Gen. David Petraeus said NATO forces had reversed some of the gains the Taliban had made in recent years in the southern provinces of Helmand and Kandahar and around Kabul.
But in an interview with NATO TV from Kabul, Petraeus said: "I would not say we have reversed the momentum in all areas by any means."
"In some we have reversed it, in some we have blunted it, in some perhaps the Taliban are still trying to expand," he said.
He said the insurgents were fighting to take back the market town of Marjah in Helmand province, which he described as "one of the most important command and control areas for the Taliban and the nexus for the illegal narcotics industry."
He also noted that NATO's campaign to secure the southern city of Kandahar had just begun.

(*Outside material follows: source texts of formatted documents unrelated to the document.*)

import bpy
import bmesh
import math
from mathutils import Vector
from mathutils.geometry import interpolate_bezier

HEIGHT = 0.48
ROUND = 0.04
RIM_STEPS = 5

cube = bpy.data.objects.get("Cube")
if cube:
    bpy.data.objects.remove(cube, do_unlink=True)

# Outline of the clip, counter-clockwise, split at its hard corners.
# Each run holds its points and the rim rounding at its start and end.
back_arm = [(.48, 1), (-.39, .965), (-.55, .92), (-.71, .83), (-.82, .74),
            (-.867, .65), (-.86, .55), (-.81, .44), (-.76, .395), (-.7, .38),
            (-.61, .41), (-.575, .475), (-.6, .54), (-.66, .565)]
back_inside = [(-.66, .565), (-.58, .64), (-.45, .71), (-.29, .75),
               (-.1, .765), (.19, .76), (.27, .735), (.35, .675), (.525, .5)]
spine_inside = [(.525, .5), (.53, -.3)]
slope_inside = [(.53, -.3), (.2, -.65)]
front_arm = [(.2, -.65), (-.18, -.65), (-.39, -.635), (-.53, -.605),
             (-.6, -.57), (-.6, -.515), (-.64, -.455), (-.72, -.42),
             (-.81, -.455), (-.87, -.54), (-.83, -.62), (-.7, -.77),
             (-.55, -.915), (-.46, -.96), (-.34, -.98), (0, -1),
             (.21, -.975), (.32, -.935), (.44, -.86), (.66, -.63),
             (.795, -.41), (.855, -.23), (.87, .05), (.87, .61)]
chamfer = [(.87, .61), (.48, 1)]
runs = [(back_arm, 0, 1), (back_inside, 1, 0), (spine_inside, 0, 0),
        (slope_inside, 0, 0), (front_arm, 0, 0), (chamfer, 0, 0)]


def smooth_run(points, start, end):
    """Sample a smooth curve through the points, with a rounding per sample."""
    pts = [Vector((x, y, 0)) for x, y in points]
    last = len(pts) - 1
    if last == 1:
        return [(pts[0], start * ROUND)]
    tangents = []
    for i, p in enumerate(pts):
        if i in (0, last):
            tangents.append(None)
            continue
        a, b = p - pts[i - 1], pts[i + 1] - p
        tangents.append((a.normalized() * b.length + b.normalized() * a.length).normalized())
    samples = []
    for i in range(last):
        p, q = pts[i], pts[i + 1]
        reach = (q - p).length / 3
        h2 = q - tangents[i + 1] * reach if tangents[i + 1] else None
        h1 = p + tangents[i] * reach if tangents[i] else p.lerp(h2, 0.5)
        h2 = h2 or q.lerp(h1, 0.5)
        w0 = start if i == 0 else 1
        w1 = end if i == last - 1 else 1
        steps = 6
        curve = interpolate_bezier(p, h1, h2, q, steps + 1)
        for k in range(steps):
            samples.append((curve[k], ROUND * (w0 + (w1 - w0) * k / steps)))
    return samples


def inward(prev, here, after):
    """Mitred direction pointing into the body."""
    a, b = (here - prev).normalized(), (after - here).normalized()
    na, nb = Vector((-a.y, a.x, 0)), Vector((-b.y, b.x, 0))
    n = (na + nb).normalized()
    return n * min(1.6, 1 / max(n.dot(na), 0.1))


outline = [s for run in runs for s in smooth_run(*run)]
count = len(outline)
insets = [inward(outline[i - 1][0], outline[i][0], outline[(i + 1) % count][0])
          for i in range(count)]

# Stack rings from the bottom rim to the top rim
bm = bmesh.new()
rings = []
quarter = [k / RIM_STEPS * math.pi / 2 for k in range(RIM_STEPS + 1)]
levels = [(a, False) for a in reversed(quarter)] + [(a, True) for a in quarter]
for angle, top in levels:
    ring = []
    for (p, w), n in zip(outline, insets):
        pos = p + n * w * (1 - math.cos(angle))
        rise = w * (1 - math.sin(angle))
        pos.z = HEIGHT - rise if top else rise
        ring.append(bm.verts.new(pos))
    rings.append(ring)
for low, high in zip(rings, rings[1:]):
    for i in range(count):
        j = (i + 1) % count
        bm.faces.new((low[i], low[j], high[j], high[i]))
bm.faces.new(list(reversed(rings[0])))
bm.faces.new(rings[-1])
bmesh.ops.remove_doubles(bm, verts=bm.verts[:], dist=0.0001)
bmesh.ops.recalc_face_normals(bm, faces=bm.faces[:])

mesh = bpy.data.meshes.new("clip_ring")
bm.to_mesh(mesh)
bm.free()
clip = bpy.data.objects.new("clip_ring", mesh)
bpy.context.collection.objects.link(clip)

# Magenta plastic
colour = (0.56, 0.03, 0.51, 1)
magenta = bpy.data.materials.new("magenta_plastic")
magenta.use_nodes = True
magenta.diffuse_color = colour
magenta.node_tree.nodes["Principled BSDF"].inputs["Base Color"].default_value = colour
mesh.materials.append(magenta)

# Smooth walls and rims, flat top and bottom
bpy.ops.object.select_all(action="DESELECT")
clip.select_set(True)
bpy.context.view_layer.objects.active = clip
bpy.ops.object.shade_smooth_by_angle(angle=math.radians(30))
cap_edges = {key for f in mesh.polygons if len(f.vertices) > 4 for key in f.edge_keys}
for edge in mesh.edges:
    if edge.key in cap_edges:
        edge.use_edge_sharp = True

"But clearly there's a lot more work to be done with the Taliban fighting back very hard," he said. "This is really (Taliban leader) Mullah Omar's hometown, this is the iconic place of the Taliban and it's very important for them and it will be tough."
He also noted that the Afghan security forces were growing faster than expected, with the army numbering 134,000 men and the police slightly more.
The NATO-led force has about 140,000 troops. Taliban guerrillas are estimated to number between 25,000 and 30,000.